[Saved entries]
• • • • • • •
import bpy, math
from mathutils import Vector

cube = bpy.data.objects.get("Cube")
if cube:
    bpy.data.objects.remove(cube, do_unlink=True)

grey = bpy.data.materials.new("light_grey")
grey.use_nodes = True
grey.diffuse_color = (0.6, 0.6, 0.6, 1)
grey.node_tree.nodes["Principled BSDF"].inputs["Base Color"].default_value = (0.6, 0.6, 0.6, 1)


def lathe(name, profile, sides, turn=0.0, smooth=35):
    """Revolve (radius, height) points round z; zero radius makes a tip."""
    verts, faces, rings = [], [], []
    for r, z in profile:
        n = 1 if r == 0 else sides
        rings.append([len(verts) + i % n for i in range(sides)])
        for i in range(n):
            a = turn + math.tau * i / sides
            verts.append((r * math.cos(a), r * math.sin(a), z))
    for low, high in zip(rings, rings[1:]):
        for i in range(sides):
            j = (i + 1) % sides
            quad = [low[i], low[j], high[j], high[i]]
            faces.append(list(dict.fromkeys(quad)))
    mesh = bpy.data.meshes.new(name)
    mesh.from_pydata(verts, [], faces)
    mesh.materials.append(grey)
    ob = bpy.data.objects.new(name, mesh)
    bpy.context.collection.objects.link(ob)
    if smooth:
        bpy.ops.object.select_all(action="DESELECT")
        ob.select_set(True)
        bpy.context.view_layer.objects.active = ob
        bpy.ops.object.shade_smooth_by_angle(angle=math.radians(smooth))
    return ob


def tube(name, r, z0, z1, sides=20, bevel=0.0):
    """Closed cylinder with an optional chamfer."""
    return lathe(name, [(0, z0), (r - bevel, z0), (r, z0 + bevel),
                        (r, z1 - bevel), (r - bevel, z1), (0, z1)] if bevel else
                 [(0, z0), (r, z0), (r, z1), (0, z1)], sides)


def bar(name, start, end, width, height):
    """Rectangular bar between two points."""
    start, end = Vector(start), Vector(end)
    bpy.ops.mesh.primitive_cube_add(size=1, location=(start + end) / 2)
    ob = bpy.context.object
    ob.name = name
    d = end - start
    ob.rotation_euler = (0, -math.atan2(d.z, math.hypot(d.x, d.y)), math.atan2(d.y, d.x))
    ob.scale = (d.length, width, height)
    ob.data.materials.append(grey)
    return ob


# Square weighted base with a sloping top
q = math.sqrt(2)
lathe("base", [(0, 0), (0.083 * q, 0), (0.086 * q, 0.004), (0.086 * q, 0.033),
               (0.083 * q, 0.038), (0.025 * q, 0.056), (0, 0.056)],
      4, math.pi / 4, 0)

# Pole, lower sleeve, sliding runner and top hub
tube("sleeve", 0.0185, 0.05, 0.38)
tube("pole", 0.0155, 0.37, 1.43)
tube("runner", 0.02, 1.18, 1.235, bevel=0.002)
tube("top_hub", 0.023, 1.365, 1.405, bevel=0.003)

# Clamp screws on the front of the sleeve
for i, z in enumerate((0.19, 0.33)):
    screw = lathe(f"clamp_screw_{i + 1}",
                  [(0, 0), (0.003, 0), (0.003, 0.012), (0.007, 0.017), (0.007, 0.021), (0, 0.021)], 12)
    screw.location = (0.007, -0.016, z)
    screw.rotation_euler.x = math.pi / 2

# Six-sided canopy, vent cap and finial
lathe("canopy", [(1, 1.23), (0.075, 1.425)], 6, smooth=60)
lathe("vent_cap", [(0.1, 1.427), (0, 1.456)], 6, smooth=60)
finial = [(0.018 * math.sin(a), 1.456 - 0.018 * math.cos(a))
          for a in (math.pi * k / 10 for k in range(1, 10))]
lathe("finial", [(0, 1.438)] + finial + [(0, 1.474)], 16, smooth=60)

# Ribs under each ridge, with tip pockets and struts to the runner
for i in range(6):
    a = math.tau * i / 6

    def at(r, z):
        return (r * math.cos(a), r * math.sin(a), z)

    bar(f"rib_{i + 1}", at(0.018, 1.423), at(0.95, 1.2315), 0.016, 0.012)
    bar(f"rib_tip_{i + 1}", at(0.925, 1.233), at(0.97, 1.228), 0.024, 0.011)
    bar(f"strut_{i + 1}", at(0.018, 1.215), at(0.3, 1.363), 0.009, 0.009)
• • • • • • •
Output the data in full, precisely as it appears above.

SOLUTION.
import bpy, math
from mathutils import Vector

cube = bpy.data.objects.get("Cube")
if cube:
    bpy.data.objects.remove(cube, do_unlink=True)

grey = bpy.data.materials.new("light_grey")
grey.use_nodes = True
grey.diffuse_color = (0.6, 0.6, 0.6, 1)
grey.node_tree.nodes["Principled BSDF"].inputs["Base Color"].default_value = (0.6, 0.6, 0.6, 1)


def lathe(name, profile, sides, turn=0.0, smooth=35):
    """Revolve (radius, height) points round z; zero radius makes a tip."""
    verts, faces, rings = [], [], []
    for r, z in profile:
        n = 1 if r == 0 else sides
        rings.append([len(verts) + i % n for i in range(sides)])
        for i in range(n):
            a = turn + math.tau * i / sides
            verts.append((r * math.cos(a), r * math.sin(a), z))
    for low, high in zip(rings, rings[1:]):
        for i in range(sides):
            j = (i + 1) % sides
            quad = [low[i], low[j], high[j], high[i]]
            faces.append(list(dict.fromkeys(quad)))
    mesh = bpy.data.meshes.new(name)
    mesh.from_pydata(verts, [], faces)
    mesh.materials.append(grey)
    ob = bpy.data.objects.new(name, mesh)
    bpy.context.collection.objects.link(ob)
    if smooth:
        bpy.ops.object.select_all(action="DESELECT")
        ob.select_set(True)
        bpy.context.view_layer.objects.active = ob
        bpy.ops.object.shade_smooth_by_angle(angle=math.radians(smooth))
    return ob


def tube(name, r, z0, z1, sides=20, bevel=0.0):
    """Closed cylinder with an optional chamfer."""
    return lathe(name, [(0, z0), (r - bevel, z0), (r, z0 + bevel),
                        (r, z1 - bevel), (r - bevel, z1), (0, z1)] if bevel else
                 [(0, z0), (r, z0), (r, z1), (0, z1)], sides)


def bar(name, start, end, width, height):
    """Rectangular bar between two points."""
    start, end = Vector(start), Vector(end)
    bpy.ops.mesh.primitive_cube_add(size=1, location=(start + end) / 2)
    ob = bpy.context.object
    ob.name = name
    d = end - start
    ob.rotation_euler = (0, -math.atan2(d.z, math.hypot(d.x, d.y)), math.atan2(d.y, d.x))
    ob.scale = (d.length, width, height)
    ob.data.materials.append(grey)
    return ob


# Square weighted base with a sloping top
q = math.sqrt(2)
lathe("base", [(0, 0), (0.083 * q, 0), (0.086 * q, 0.004), (0.086 * q, 0.033),
               (0.083 * q, 0.038), (0.025 * q, 0.056), (0, 0.056)],
      4, math.pi / 4, 0)

# Pole, lower sleeve, sliding runner and top hub
tube("sleeve", 0.0185, 0.05, 0.38)
tube("pole", 0.0155, 0.37, 1.43)
tube("runner", 0.02, 1.18, 1.235, bevel=0.002)
tube("top_hub", 0.023, 1.365, 1.405, bevel=0.003)

# Clamp screws on the front of the sleeve
for i, z in enumerate((0.19, 0.33)):
    screw = lathe(f"clamp_screw_{i + 1}",
                  [(0, 0), (0.003, 0), (0.003, 0.012), (0.007, 0.017), (0.007, 0.021), (0, 0.021)], 12)
    screw.location = (0.007, -0.016, z)
    screw.rotation_euler.x = math.pi / 2

# Six-sided canopy, vent cap and finial
lathe("canopy", [(1, 1.23), (0.075, 1.425)], 6, smooth=60)
lathe("vent_cap", [(0.1, 1.427), (0, 1.456)], 6, smooth=60)
finial = [(0.018 * math.sin(a), 1.456 - 0.018 * math.cos(a))
          for a in (math.pi * k / 10 for k in range(1, 10))]
lathe("finial", [(0, 1.438)] + finial + [(0, 1.474)], 16, smooth=60)

# Ribs under each ridge, with tip pockets and struts to the runner
for i in range(6):
    a = math.tau * i / 6

    def at(r, z):
        return (r * math.cos(a), r * math.sin(a), z)

    bar(f"rib_{i + 1}", at(0.018, 1.423), at(0.95, 1.2315), 0.016, 0.012)
    bar(f"rib_tip_{i + 1}", at(0.925, 1.233), at(0.97, 1.228), 0.024, 0.011)
    bar(f"strut_{i + 1}", at(0.018, 1.215), at(0.3, 1.363), 0.009, 0.009)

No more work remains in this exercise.